◆ DIRECTIONS FOR THIS TASK
Every line with the string "bmesh" must be copied from the entries below.

(Saved entries)
- Opening Delimiter -
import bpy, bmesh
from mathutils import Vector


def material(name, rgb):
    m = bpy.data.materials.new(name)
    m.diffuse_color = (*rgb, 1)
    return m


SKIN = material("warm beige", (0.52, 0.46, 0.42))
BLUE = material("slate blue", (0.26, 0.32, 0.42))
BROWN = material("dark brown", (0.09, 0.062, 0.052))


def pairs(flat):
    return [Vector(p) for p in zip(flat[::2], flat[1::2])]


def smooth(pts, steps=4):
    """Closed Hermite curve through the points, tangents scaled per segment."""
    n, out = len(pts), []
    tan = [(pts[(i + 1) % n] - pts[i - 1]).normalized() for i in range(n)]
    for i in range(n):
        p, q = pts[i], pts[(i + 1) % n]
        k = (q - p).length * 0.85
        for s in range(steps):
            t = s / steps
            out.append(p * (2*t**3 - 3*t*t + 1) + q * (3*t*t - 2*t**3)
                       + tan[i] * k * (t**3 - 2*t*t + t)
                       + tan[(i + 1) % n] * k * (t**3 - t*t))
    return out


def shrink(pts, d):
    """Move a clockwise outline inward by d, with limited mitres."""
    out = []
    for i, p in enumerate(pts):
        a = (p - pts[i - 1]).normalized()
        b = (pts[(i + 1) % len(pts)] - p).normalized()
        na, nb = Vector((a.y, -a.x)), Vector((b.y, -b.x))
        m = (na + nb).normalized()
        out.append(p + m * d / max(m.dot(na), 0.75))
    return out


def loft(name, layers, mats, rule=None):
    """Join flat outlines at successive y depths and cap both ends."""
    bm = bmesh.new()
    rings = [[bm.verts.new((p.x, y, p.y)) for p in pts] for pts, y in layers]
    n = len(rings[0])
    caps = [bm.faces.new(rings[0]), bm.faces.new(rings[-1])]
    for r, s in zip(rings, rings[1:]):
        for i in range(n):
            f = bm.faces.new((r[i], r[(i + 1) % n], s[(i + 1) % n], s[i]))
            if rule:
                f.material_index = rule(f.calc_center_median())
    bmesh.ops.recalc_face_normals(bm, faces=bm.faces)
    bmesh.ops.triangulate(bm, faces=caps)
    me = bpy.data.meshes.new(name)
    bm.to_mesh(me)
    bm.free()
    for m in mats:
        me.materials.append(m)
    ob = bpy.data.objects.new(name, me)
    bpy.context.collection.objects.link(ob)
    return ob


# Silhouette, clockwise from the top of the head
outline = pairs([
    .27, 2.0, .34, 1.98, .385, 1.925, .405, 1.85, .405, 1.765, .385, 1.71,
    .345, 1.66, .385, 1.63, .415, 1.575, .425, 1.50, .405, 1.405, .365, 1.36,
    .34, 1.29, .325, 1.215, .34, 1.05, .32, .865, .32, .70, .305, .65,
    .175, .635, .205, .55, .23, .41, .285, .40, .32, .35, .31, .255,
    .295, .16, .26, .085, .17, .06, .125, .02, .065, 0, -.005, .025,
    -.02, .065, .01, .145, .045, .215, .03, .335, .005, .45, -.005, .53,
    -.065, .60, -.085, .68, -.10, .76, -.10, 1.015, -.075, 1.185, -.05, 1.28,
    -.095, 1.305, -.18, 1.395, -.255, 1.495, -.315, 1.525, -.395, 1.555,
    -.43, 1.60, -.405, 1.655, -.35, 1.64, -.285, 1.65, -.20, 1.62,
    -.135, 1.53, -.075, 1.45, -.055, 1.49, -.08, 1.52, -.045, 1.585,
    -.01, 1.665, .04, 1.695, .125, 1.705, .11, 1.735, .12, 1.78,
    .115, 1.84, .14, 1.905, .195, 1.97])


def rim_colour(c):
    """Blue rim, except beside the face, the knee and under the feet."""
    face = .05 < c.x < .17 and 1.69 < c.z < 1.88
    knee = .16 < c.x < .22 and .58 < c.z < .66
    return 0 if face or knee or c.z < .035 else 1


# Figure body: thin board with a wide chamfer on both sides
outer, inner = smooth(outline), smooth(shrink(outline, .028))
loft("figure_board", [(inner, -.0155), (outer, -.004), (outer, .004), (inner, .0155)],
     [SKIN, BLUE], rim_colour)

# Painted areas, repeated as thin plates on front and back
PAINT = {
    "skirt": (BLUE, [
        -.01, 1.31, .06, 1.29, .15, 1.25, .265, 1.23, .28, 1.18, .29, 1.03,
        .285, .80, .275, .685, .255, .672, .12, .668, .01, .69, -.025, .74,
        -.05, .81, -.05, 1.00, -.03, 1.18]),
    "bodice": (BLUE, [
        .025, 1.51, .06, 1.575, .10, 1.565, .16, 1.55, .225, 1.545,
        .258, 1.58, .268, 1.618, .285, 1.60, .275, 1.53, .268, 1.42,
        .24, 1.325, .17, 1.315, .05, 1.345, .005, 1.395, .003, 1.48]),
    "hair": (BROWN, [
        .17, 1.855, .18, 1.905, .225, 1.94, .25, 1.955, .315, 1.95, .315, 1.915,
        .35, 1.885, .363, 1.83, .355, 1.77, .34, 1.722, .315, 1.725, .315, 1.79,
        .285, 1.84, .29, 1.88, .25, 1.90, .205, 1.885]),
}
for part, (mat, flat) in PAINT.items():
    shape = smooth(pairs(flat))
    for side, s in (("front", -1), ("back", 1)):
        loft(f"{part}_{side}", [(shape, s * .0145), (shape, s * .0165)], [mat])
- Closing Delimiter -
◆ EXERCISE ANSWER
import bpy, bmesh
    bm = bmesh.new()
    bmesh.ops.recalc_face_normals(bm, faces=bm.faces)
    bmesh.ops.triangulate(bm, faces=caps)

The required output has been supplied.